Washington : U.S. President George W. Bush on Friday ordered the Central Intelligence Agency (CIA) to comply with the Geneva Convention's ban on torture.
An executive order signed by Bush clarified his position that a secret CIA detention program must be in accordance with Common Article 3 of the Geneva Conventions on wartime detainees, which bans torture and other cruel, inhumane treatments of prisoners.
"I hereby determine that Common Article 3 shall apply to a program of detention and interrogation operated by the Central Intelligence Agency as set forth in this section," the president declared in the order.
CIA Director Michael Hayden said Bush's order sets specific requirements for the detention and interrogation of detainees, which will give CIA interrogators new legal protections against claims of wrongdoing.
"Last September, the president explained how the CIA's program had disrupted attacks and saved lives, and that it must continue on a sound legal footing," White House spokesman Tony Snow commented on the order.
"The president has insisted on clear legal standards so that CIA officers involved in this essential work are not placed in jeopardy for doing their job — and keeping America safe from attacks," he said.
The new order came nearly a year after the Bush administration suspended its secret prison system and transferred inmates to the U.S. military prison at Guantanamo Bay, Cuba, following a Supreme Court ruling that placed the program in doubt.
The Bush administration has been under international scrutiny over its treatment of terror suspects, including harsh interrogation techniques and secret imprisonment.
Even under the latest executive order, it is still not clear whether some of the most controversial interrogation practices, including the so-called "waterboarding" which makes a prisoner feel he or she is going to be drowned, will continue.

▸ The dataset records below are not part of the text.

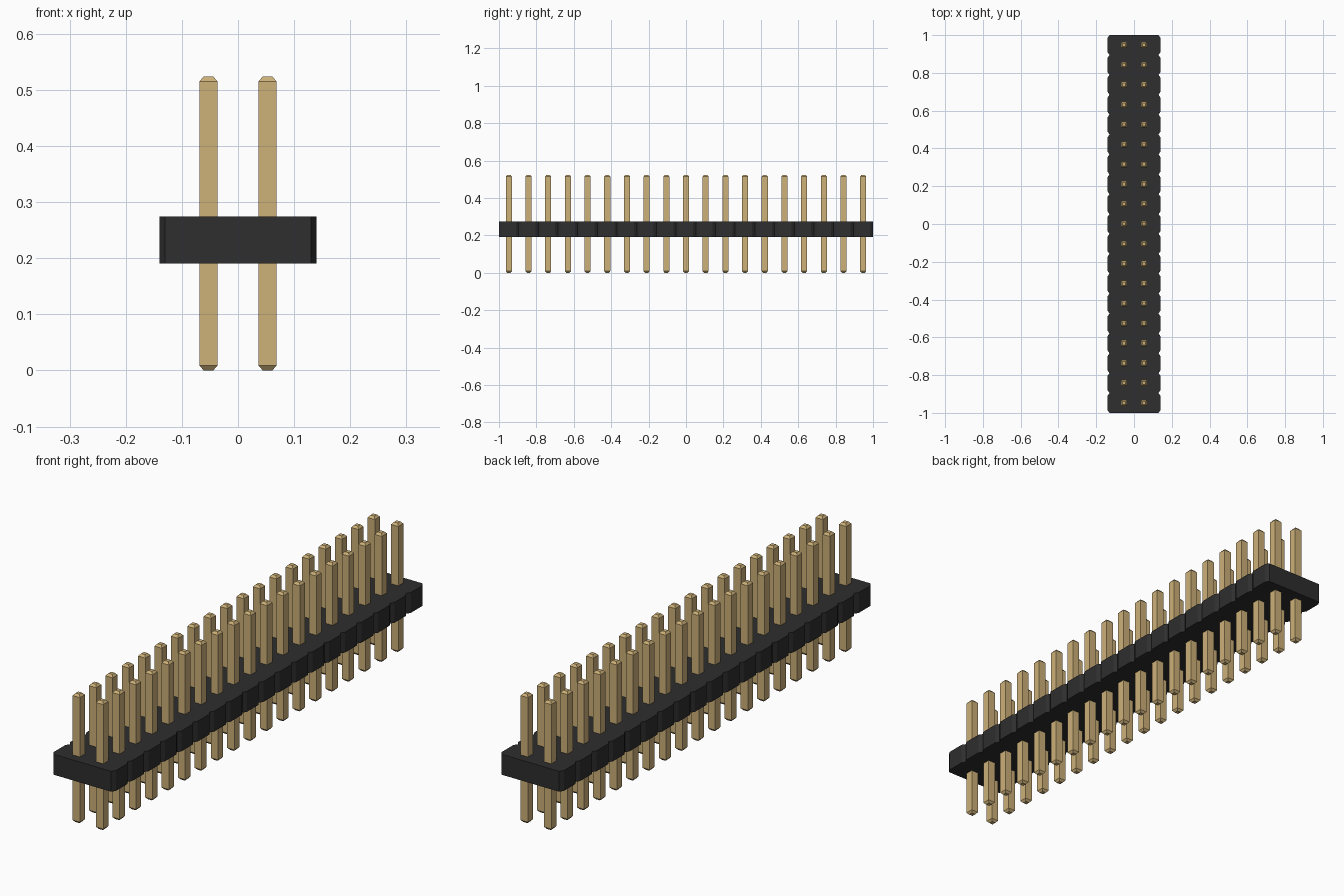
import bpy
import bmesh

cube = bpy.data.objects.get("Cube")
if cube:
    bpy.data.objects.remove(cube, do_unlink=True)

ROWS = 19
PITCH = 2 / ROWS
HALF_W = 0.14               # half width of the housing
CHAMFER_X, CHAMFER_Y = 0.01, 0.015
BASE_Z, TOP_Z = 0.191, 0.274
PIN_HALF, TIP_HALF = 0.0163, 0.0085
PIN_TOP, TIP_H = 0.524, 0.009


def material(name, rgb):
    linear = [((c / 255 + 0.055) / 1.055) ** 2.4 for c in rgb]
    mat = bpy.data.materials.new(name)
    mat.use_nodes = True
    mat.diffuse_color = (*linear, 1)
    mat.node_tree.nodes["Principled BSDF"].inputs["Base Color"].default_value = (*linear, 1)
    return mat


def loft(name, rings, mat):
    """Join stacked rings of points into one closed solid."""
    bm = bmesh.new()
    loops = [[bm.verts.new(p) for p in ring] for ring in rings]
    n = len(loops[0])
    for low, high in zip(loops, loops[1:]):
        for i in range(n):
            j = (i + 1) % n
            bm.faces.new((low[i], low[j], high[j], high[i]))
    bm.faces.new(loops[0][::-1])
    bm.faces.new(loops[-1])
    bmesh.ops.recalc_face_normals(bm, faces=bm.faces[:])
    mesh = bpy.data.meshes.new(name)
    bm.to_mesh(mesh)
    bm.free()
    mesh.materials.append(mat)
    obj = bpy.data.objects.new(name, mesh)
    bpy.context.collection.objects.link(obj)
    return obj


black = material("black plastic", (46, 46, 46))
gold = material("gold metal", (205, 177, 121))

# Housing: one outline with a small V notch between neighbouring cells
right_side = []
for k in range(ROWS):
    y = -1 + k * PITCH
    right_side += [(HALF_W - CHAMFER_X, y),
                   (HALF_W, y + CHAMFER_Y),
                   (HALF_W, y + PITCH - CHAMFER_Y)]
right_side.append((HALF_W - CHAMFER_X, 1))
outline = right_side + [(-x, y) for x, y in reversed(right_side)]
loft("housing", [[(x, y, z) for x, y in outline] for z in (BASE_Z, TOP_Z)], black)

# Pins: square posts with tapered tips, sharing one mesh
def square(half, z):
    return [(-half, -half, z), (half, -half, z), (half, half, z), (-half, half, z)]


pin = loft("pin", [square(TIP_HALF, 0), square(PIN_HALF, TIP_H),
                   square(PIN_HALF, PIN_TOP - TIP_H), square(TIP_HALF, PIN_TOP)], gold)
for side, x in (("right", -PITCH / 2), ("left", PITCH / 2)):
    for k in range(ROWS):
        post = bpy.data.objects.new(f"pin_{side}_{k + 1}", pin.data)
        post.location = (x, (k - (ROWS - 1) / 2) * PITCH, 0)
        bpy.context.collection.objects.link(post)
bpy.data.objects.remove(pin, do_unlink=True)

Moreover, according to the Military Commission Act signed by Bush last October, the president can "interpret the meaning and application" of international rules on prisoner treatment, a provision aimed to allow him to authorize aggressive interrogation methods that might otherwise be seen as illegal by international courts.